Dr. Selikoff, a major researcher at Mt. Sinai Hospital in New York, confirms widespread disease among asbestos workers and from family members living with asbestos workers. A large number of job titles were implicated in the report, including construction workers, electricians, plumbers, carpenters, etc. Dr. Selikoff pointed out that asbestos did not “respect” job titles and could harm any person who breathed in asbestos.


1967

1967


First Successful Personal Injury Claim in UK

A British victim of asbestos exposure in the UK filed a successful personal injury claim in 1967, which was upheld by an appeals court in 1971. The case paved the way for more claims of negligent asbestos exposure by victims suffering from mesothelioma, asbestosis and other related diseases.

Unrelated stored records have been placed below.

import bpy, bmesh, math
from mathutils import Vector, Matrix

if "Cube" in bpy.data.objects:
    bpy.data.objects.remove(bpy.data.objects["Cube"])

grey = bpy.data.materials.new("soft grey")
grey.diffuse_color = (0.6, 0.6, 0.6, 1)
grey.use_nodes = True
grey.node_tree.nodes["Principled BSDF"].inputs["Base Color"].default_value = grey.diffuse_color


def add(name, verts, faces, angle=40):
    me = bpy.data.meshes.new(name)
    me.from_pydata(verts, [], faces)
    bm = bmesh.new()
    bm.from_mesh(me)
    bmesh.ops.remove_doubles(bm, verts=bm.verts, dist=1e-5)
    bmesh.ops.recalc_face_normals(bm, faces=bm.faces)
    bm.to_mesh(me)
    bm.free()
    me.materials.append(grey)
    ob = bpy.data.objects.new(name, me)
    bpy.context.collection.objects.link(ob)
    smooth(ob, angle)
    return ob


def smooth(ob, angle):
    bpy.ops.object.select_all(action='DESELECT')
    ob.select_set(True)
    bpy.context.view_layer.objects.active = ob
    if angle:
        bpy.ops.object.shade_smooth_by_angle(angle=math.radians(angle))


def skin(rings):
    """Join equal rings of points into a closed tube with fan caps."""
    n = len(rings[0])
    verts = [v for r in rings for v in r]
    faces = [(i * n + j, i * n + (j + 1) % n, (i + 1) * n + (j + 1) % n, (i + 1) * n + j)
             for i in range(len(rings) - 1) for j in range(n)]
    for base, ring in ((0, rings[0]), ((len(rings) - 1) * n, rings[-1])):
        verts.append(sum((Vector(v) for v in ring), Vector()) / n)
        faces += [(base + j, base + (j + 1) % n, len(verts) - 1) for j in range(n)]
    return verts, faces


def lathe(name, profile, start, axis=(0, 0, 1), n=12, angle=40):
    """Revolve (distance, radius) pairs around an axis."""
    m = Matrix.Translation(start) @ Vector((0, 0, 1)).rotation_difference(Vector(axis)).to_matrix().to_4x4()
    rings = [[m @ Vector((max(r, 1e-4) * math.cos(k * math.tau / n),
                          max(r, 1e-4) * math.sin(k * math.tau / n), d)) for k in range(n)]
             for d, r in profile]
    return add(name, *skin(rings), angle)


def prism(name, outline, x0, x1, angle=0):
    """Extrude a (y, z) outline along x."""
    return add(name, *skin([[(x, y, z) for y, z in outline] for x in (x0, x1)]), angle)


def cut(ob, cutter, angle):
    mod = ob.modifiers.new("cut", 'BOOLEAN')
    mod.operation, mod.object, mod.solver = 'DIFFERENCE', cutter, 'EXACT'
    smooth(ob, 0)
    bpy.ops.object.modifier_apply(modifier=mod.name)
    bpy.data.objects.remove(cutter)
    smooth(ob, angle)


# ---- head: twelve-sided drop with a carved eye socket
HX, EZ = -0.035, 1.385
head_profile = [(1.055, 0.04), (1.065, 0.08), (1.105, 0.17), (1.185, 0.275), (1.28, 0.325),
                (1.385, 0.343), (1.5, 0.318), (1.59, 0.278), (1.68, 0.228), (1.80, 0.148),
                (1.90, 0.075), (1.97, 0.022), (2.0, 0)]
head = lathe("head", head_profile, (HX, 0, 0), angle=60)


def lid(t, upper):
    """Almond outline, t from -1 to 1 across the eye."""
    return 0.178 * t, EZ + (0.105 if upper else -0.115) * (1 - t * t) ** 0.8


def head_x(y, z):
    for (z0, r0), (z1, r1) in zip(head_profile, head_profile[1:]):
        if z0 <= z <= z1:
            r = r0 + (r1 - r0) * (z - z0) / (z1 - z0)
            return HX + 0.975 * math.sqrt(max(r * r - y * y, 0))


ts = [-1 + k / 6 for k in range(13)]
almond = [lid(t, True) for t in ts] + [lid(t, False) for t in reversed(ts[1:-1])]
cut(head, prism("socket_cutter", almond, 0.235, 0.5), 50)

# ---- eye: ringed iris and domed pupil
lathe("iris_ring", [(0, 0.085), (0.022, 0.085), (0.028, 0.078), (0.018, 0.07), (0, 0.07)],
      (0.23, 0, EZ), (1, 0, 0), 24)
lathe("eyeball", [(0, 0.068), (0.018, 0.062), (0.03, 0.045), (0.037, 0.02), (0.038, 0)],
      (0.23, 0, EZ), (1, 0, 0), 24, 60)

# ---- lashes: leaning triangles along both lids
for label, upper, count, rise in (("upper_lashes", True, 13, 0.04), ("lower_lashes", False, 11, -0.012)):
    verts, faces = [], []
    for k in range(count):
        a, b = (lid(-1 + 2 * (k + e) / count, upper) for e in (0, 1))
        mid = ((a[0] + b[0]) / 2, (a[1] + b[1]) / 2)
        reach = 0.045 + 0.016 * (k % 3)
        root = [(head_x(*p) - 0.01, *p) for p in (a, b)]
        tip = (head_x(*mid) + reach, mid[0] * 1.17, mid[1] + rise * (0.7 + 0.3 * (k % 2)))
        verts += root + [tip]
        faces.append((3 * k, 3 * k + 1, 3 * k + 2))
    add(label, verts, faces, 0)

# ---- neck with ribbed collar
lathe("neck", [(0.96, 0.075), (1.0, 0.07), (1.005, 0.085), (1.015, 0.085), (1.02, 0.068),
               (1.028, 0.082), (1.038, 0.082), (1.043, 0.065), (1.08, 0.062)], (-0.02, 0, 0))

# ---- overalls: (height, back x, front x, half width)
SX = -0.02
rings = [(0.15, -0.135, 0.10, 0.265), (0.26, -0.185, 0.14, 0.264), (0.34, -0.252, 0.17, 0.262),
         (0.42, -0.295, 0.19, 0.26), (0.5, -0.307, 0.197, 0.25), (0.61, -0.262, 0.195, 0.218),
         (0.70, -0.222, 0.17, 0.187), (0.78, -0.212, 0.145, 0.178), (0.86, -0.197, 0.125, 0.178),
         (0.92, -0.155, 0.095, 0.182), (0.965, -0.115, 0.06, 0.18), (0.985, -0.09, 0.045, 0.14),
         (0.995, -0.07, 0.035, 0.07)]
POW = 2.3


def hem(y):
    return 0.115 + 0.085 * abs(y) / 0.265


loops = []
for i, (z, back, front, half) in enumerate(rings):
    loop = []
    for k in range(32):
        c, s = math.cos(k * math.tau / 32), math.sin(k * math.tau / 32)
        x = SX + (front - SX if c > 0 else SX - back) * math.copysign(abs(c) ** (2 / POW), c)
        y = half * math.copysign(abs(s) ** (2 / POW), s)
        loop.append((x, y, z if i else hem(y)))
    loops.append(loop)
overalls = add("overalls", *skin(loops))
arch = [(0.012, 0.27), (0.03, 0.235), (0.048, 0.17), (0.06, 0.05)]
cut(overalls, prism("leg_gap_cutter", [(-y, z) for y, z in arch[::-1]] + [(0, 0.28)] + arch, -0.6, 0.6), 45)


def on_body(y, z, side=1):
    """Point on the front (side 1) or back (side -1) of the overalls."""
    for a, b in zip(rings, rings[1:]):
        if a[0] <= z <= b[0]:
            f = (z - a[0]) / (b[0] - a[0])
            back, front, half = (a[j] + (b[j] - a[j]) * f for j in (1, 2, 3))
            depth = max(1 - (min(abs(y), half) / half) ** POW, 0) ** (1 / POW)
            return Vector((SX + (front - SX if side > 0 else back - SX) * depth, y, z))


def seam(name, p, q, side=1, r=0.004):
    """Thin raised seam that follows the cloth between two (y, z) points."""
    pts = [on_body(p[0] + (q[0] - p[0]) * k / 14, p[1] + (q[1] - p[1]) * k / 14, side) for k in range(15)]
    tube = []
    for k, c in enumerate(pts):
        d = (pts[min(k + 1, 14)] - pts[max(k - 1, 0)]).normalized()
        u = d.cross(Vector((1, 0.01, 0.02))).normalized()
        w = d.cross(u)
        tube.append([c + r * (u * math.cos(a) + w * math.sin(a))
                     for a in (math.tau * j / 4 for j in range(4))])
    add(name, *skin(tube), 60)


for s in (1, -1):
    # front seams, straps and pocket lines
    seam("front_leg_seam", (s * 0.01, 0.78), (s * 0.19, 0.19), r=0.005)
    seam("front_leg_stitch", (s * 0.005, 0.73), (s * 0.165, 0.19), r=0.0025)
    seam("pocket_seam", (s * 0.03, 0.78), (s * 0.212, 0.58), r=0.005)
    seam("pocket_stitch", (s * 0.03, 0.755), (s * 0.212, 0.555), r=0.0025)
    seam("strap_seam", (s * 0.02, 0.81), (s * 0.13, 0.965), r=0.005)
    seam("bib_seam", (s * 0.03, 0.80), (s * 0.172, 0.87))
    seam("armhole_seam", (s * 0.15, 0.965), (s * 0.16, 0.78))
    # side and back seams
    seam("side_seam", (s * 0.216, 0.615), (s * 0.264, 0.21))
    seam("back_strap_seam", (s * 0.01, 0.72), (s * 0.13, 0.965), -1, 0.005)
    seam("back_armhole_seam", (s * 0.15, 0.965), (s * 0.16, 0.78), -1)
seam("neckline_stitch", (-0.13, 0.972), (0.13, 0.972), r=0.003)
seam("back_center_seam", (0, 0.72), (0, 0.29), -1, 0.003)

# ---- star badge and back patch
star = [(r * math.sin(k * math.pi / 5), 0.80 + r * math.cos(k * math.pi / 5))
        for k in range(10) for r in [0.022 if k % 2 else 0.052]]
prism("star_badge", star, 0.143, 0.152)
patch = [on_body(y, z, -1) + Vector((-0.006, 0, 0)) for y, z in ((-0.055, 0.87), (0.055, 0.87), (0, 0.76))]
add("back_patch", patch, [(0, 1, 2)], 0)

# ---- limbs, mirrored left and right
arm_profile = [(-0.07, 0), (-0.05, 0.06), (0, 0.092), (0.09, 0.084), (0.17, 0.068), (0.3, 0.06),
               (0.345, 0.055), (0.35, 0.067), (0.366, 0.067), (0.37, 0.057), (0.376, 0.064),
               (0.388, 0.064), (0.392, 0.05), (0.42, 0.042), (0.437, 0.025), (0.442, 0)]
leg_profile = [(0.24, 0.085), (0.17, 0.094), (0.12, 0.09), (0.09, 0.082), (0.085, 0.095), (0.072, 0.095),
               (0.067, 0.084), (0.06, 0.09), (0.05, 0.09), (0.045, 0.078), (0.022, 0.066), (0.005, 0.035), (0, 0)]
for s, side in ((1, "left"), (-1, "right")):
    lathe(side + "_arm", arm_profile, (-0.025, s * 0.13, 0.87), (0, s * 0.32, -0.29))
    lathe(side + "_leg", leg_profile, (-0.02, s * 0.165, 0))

1969

1969


Asbestos Regulations Revamped

The Asbestos Regulations of 1969 updated the UK’s outdated 1931 Industry Regulations, and regulated asbestos beyond just the manufacturing process to include every industry which used or contained asbestos. The regulations required the use of exhaust ventilation, protective equipment and improved handling procedures to limit exposure to asbestos dust. However, these regulations still did not fully eliminate the causes of of asbestos-related diseases.


1970

1970


Clear Air Act Approved by Congress

Congress passes the Clean Air Act, allowing the Environmental Protection Agency to regulate asbestos as a hazardous air pollutant.


1971

1971


First Successful Personal Asbestos Injury Claim in US

A federal court issues a verdict of $68,000 against asbestos makers to a worker suffering from asbestosis, the first such decision in the United States to be upheld on appeal in Borel v. Fibreboard Paper Prod. Corp., 493 F.2d 1076 (5th Cir. 1973)


1972-1974

1972-1974


Increased Federal Regulation of Asbestos

In the U.S., the Occupational Safety and Health Administration sets some limited workplace exposure limits for asbestos, and improves these regulations two years later. Meanwhile, the EPA bans spray-on asbestos insulation as a hazardous material. In the UK, the Health & Safety at Work Act requires employers to limit their employees’ exposure to health risks, and provide workplace information to the public about anything which affects health and safety.

 

Published: - Updated: Aug 25, 2017